cockpit. Of all the books on sale, this is the one of choice. You
might think that this is because it is written in German, and there
are more German visitors than any other, but actually, it is because
it is simply superior.
The Hafenhandbuch series is made up of six handbooks covering
the North Sea and most of the Baltic. Each book is a hard backed,
loose-leaf folder measuring about 200mm x 225mm, and about 70mm
in width. This format sits nicely on a shelf, unlike some of the
other A4 books.
The books cover the following areas:
There are a number of guides the the Gota Canal, but I feel that this one is the best. It combines
all the features of the others in one volume, and covers the whole journey from Mem on the East coast to Gothenburg
on the West. Despite the usual disclaimers, you need little else.
It is written in both German and Swedish, with a key additionally in English.
In a ring bound format (ideal for laying flat) it starts with some narrative about the canals and their
history and the rules for the locks (Schlussen). There then follows a series of charts, each page covering about
5 -7 miles.
The charts are clearly marked and are in largely Int 1 format. Depths, bouys and locks are all clearly
Each chart is annotated with notes (agian in both Swedish and German). The notes are colour
coded - Black for Marina info, Blue for Tourist Info and Red for navigation information.
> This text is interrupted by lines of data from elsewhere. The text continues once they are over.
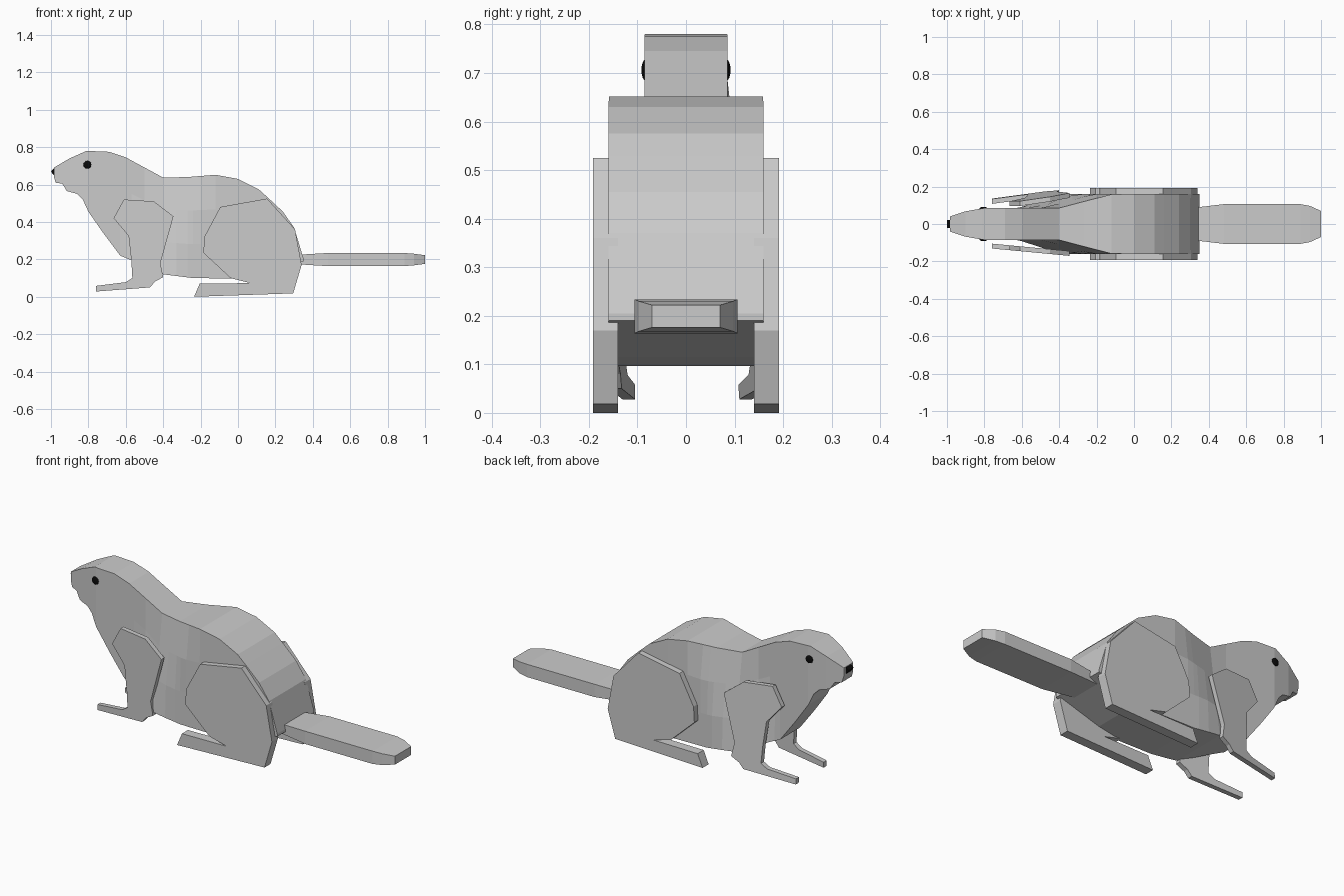
import bpy
import bmesh
from math import pi
from mathutils import Matrix

cube = bpy.data.objects.get("Cube")
if cube:
    bpy.data.objects.remove(cube, do_unlink=True)


def material(name, rgb):
    m = bpy.data.materials.new(name)
    m.use_nodes = True
    m.diffuse_color = (*rgb, 1)
    m.node_tree.nodes["Principled BSDF"].inputs["Base Color"].default_value = (*rgb, 1)
    return m


FUR = material("grey_fur", (0.6, 0.6, 0.6))
BLACK = material("black", (0.003, 0.003, 0.003))


def finish(name, bm, mat):
    bmesh.ops.remove_doubles(bm, verts=bm.verts, dist=1e-5)
    bmesh.ops.recalc_face_normals(bm, faces=bm.faces)
    mesh = bpy.data.meshes.new(name)
    bm.to_mesh(mesh)
    bm.free()
    mesh.materials.append(mat)
    ob = bpy.data.objects.new(name, mesh)
    bpy.context.collection.objects.link(ob)
    return ob


def interp(points, x):
    """Piecewise linear value at x, clamped at both ends."""
    if x <= points[0][0]:
        return points[0][1]
    for (x0, a), (x1, b) in zip(points, points[1:]):
        if x <= x1:
            return a + (b - a) * (x - x0) / (x1 - x0)
    return points[-1][1]


def loft(name, rings, mat):
    """Skin a list of closed cross-sections and cap the ends."""
    bm = bmesh.new()
    rows = [[bm.verts.new(p) for p in ring] for ring in rings]
    n = len(rows[0])
    for a, b in zip(rows, rows[1:]):
        for i in range(n):
            j = (i + 1) % n
            bm.faces.new((a[i], a[j], b[j], b[i]))
    bm.faces.new(rows[0])
    bm.faces.new(rows[-1])
    return finish(name, bm, mat)


def slab(name, outline, mid_y, thick, mat):
    """Side outline in x, z given a thickness around the surface mid_y(x, z)."""
    sides = [[(x, mid_y(x, z) + s * thick / 2, z) for x, z in outline] for s in (-1, 1)]
    return loft(name, sides, mat)


# Body: back and belly lines
back = [(-0.985, 0.69), (-0.9, 0.74), (-0.81, 0.78), (-0.69, 0.775), (-0.6, 0.745),
        (-0.4, 0.637), (-0.27, 0.64), (-0.12, 0.652), (0, 0.63), (0.11, 0.575),
        (0.16, 0.53), (0.24, 0.455), (0.3, 0.37), (0.35, 0.205)]
belly = [(-0.985, 0.645), (-0.975, 0.61), (-0.94, 0.605), (-0.915, 0.565), (-0.86, 0.55),
         (-0.83, 0.52), (-0.8, 0.455), (-0.72, 0.34), (-0.63, 0.22), (-0.57, 0.195),
         (-0.4, 0.12), (-0.24, 0.1), (0, 0.097), (0.1, 0.115), (0.35, 0.19)]
muzzle = [(-0.985, 0.04), (-0.9, 0.068), (-0.8, 0.085)]


def half_width(x, z):
    # The flare into the shoulders starts further forward low down
    start = -0.4 - 0.52 * (0.64 - z)
    shoulder = 0.075 * min(1, max(0, (x - start) / 0.28))
    return interp(muzzle, x) + shoulder


rings = []
for x in sorted({p[0] for p in back + belly} | {-0.5, -0.33, -0.2}):
    lo, hi = interp(belly, x), interp(back, x)
    heights = [lo + (hi - lo) * t / 3 for t in range(4)]
    rings.append([(x, -half_width(x, z), z) for z in heights]
                 + [(x, half_width(x, z), z) for z in reversed(heights)])
loft("body", rings, FUR)

# Flat tail: x, half width, half thickness
tail = [(0.3, 0.085, 0.025), (0.345, 0.09, 0.027), (0.48, 0.106, 0.035),
        (0.89, 0.106, 0.035), (0.94, 0.097, 0.031), (1, 0.07, 0.023)]
loft("tail", [[(x, w * a, 0.199 + h * b) for a, b in ((-1, -1), (1, -1), (1, 1), (-1, 1))]
              for x, w, h in tail], FUR)

# Legs
hind = [(-0.095, 0.48), (0.155, 0.525), (0.305, 0.36), (0.34, 0.17), (0.295, 0.018),
        (-0.235, 0), (-0.205, 0.07), (0.065, 0.073), (-0.04, 0.1), (-0.185, 0.235),
        (-0.18, 0.32)]
fore = [(-0.665, 0.42), (-0.61, 0.52), (-0.45, 0.51), (-0.345, 0.43), (-0.415, 0.18),
        (-0.4, 0.105), (-0.445, 0.08), (-0.47, 0.05), (-0.76, 0.028), (-0.76, 0.058),
        (-0.6, 0.078), (-0.565, 0.1), (-0.57, 0.19), (-0.585, 0.325)]
for side, s in (("left", 1), ("right", -1)):
    slab(side + "_hind_leg", hind, lambda x, z: s * 0.166, 0.052, FUR)
slab("right_front_leg", fore, lambda x, z: -0.118 - 0.095 * (x + 0.76), 0.026, FUR)
slab("left_front_leg", fore,
     lambda x, z: 0.122 + 0.14 * (x + 0.76) - 0.07 * (z - 0.04), 0.026, FUR)

# Eyes
for side, s in (("left", 1), ("right", -1)):
    bm = bmesh.new()
    bmesh.ops.create_uvsphere(bm, u_segments=12, v_segments=8, radius=0.022)
    bm.transform(Matrix.Translation((-0.805, s * 0.083, 0.706))
                 @ Matrix.Diagonal((1, 0.4, 1, 1)) @ Matrix.Rotation(pi / 2, 4, "X"))
    finish(side + "_eye", bm, BLACK)

# Nose wedge
slab("nose", [(-1, 0.672), (-0.98, 0.692), (-0.98, 0.645), (-0.993, 0.66)],
     lambda x, z: 0, 0.044, BLACK)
Where the canal broadens out into the lakes, most of their area is covered, certainly enough
to navigate across them. Vadstena, despite being ‘off track’ is covered, as are large chunks of Lake
Vanern, including the Ekens Skärgård, Mariestad and Lidköping.
Exploded charts are available for key areas, notably the towns and other ‘tricky’ areas. The books
ends at Lilla Bommen in Gothenburg.
The charts are at least as good, if not better, than the standard Swedish Yacht charts. (Batsportkort)